WORK ORDER: Reproduce only this part of the listing: the line with "loft(bm, [[m @ Vector(p)", plus every line after it through the last.

RECORDS SUPPLIED:

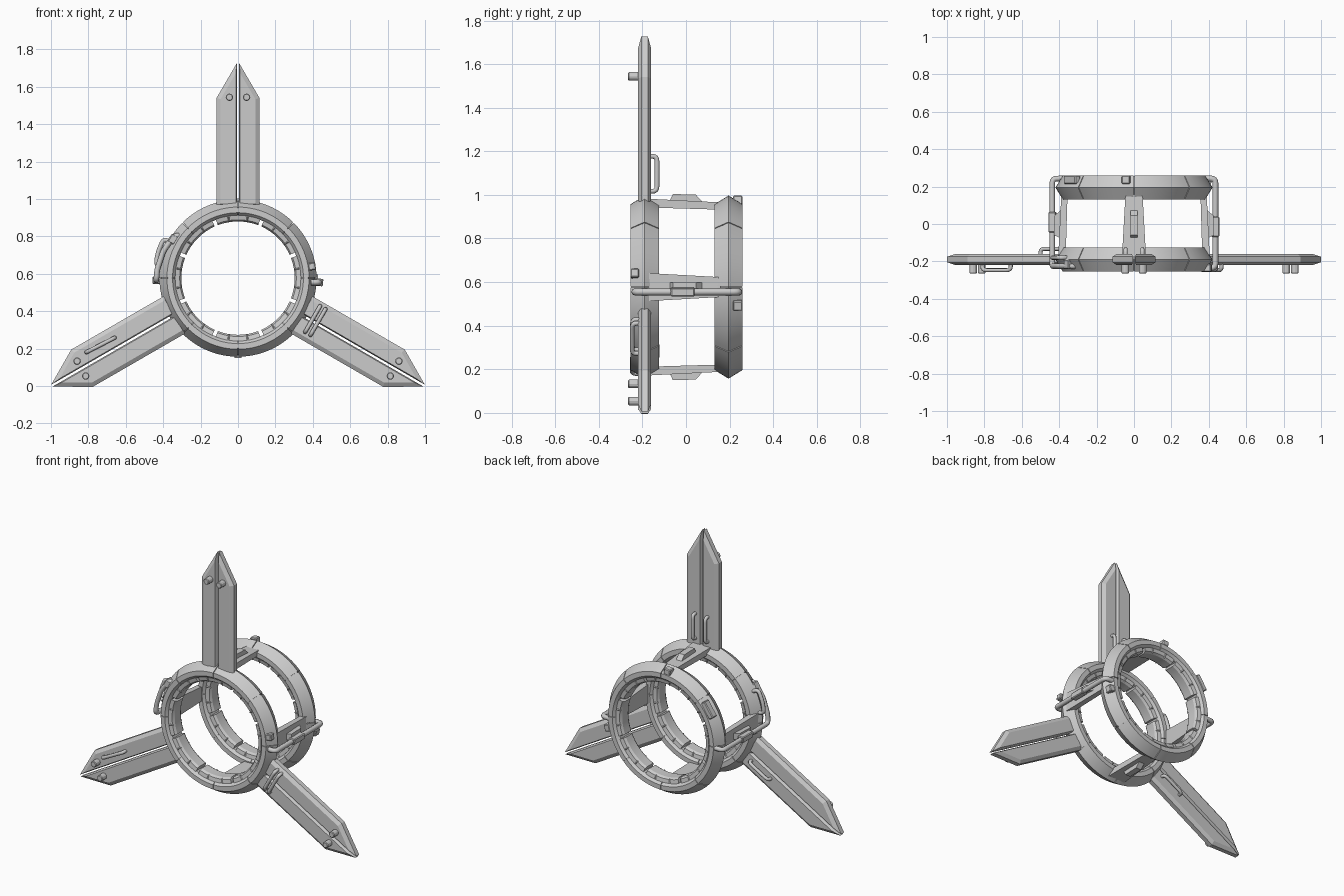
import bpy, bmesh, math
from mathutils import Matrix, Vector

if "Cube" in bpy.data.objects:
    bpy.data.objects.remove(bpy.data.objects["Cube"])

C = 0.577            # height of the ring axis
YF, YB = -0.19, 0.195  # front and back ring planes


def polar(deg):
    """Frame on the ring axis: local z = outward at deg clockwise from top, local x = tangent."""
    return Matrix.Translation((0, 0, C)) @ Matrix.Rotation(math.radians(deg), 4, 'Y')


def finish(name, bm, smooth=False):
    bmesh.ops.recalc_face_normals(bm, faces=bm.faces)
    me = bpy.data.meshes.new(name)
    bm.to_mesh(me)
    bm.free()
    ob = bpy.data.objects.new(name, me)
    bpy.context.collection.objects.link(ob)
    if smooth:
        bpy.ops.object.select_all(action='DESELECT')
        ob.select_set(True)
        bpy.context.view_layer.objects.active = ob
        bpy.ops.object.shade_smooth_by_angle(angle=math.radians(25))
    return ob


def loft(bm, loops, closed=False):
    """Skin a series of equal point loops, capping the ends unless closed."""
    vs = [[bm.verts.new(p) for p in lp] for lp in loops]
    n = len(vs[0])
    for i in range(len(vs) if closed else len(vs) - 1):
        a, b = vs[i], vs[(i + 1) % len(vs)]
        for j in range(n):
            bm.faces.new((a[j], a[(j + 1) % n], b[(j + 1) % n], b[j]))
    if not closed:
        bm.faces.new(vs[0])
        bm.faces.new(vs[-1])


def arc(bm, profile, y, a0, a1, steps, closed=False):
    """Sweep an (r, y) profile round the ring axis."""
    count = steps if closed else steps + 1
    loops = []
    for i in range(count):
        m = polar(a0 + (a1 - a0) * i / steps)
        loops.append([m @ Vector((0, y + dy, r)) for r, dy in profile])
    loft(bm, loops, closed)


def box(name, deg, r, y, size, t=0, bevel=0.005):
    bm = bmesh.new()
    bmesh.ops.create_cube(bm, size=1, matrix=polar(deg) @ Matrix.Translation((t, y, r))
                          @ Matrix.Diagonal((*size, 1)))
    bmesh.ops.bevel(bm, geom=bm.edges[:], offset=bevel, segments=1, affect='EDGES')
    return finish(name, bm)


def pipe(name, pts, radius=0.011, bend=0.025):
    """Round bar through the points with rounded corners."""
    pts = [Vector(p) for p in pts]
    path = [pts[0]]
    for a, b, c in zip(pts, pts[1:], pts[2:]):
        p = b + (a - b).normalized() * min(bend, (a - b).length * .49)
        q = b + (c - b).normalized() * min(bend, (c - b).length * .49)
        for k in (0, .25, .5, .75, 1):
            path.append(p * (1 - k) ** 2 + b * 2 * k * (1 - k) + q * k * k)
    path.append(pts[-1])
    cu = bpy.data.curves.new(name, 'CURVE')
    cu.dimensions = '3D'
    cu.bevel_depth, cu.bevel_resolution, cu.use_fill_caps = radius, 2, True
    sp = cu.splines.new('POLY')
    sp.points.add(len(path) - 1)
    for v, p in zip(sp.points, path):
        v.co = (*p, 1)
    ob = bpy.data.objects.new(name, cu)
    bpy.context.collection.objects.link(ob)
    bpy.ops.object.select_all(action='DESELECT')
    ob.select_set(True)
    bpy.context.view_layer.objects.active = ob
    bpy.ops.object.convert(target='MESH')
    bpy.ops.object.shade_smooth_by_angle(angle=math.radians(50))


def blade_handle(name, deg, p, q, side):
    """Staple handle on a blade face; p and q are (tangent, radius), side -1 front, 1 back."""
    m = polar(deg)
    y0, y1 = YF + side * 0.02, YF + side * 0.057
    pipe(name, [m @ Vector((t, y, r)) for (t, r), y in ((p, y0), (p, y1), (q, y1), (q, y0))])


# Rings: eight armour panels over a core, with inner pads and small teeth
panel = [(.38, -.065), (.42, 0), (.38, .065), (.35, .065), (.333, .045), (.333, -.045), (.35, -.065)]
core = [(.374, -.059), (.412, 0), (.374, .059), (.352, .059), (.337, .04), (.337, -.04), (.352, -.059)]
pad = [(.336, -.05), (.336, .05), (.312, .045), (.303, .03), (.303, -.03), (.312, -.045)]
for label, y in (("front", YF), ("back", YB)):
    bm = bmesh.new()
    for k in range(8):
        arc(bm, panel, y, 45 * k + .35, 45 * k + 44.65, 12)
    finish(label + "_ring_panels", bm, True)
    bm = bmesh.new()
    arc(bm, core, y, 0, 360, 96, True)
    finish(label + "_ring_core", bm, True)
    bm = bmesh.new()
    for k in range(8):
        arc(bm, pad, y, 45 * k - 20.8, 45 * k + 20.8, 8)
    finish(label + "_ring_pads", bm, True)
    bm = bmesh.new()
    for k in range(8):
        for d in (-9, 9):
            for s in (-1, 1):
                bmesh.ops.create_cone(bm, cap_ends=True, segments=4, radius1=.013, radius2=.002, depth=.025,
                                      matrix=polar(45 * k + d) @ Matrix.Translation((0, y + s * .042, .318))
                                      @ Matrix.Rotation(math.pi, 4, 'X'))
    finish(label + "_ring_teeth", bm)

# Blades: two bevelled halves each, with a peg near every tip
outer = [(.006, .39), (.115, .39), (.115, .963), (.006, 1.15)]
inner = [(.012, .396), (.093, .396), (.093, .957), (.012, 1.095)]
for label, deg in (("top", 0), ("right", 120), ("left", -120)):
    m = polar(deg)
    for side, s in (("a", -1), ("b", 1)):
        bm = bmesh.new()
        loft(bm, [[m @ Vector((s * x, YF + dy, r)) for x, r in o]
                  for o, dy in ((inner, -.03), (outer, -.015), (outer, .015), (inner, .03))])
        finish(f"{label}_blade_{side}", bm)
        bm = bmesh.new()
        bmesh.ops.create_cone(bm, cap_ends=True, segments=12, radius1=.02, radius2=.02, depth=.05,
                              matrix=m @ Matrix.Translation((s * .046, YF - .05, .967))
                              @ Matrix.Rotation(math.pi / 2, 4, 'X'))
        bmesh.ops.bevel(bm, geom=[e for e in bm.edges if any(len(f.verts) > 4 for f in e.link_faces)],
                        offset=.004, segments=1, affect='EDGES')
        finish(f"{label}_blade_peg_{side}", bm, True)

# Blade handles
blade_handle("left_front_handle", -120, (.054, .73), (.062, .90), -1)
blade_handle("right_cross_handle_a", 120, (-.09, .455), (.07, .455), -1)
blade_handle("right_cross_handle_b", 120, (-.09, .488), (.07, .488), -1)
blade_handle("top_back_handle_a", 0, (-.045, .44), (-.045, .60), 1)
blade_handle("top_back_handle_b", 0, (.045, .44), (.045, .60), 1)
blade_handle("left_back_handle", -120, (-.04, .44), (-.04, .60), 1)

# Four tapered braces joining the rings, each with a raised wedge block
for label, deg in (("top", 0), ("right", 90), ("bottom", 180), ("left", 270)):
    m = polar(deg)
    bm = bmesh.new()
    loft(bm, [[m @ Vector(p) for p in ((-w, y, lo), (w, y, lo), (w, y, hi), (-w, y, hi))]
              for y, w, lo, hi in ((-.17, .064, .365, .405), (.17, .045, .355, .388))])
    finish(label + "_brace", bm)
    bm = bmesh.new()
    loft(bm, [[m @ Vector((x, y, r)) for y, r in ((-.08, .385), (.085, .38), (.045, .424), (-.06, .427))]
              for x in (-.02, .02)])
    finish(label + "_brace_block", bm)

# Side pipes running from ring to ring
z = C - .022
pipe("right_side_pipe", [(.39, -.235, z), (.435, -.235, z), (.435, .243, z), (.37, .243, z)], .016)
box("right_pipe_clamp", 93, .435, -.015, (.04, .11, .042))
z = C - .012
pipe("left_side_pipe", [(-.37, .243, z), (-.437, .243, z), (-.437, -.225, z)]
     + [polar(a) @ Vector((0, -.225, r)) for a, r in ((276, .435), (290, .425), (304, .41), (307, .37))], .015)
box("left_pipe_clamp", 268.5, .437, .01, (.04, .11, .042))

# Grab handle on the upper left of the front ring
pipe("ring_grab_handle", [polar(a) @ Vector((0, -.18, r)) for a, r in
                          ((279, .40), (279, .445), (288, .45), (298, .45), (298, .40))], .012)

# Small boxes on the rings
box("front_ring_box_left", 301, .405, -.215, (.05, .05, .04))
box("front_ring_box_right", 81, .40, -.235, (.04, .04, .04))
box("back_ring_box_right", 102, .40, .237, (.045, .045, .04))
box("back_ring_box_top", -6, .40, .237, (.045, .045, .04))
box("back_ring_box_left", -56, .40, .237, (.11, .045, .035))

ANSWER FOR THE TASK:
    loft(bm, [[m @ Vector(p) for p in ((-w, y, lo), (w, y, lo), (w, y, hi), (-w, y, hi))]
              for y, w, lo, hi in ((-.17, .064, .365, .405), (.17, .045, .355, .388))])
    finish(label + "_brace", bm)
    bm = bmesh.new()
    loft(bm, [[m @ Vector((x, y, r)) for y, r in ((-.08, .385), (.085, .38), (.045, .424), (-.06, .427))]
              for x in (-.02, .02)])
    finish(label + "_brace_block", bm)

# Side pipes running from ring to ring
z = C - .022
pipe("right_side_pipe", [(.39, -.235, z), (.435, -.235, z), (.435, .243, z), (.37, .243, z)], .016)
box("right_pipe_clamp", 93, .435, -.015, (.04, .11, .042))
z = C - .012
pipe("left_side_pipe", [(-.37, .243, z), (-.437, .243, z), (-.437, -.225, z)]
     + [polar(a) @ Vector((0, -.225, r)) for a, r in ((276, .435), (290, .425), (304, .41), (307, .37))], .015)
box("left_pipe_clamp", 268.5, .437, .01, (.04, .11, .042))

# Grab handle on the upper left of the front ring
pipe("ring_grab_handle", [polar(a) @ Vector((0, -.18, r)) for a, r in
                          ((279, .40), (279, .445), (288, .45), (298, .45), (298, .40))], .012)

# Small boxes on the rings
box("front_ring_box_left", 301, .405, -.215, (.05, .05, .04))
box("front_ring_box_right", 81, .40, -.235, (.04, .04, .04))
box("back_ring_box_right", 102, .40, .237, (.045, .045, .04))
box("back_ring_box_top", -6, .40, .237, (.045, .045, .04))
box("back_ring_box_left", -56, .40, .237, (.11, .045, .035))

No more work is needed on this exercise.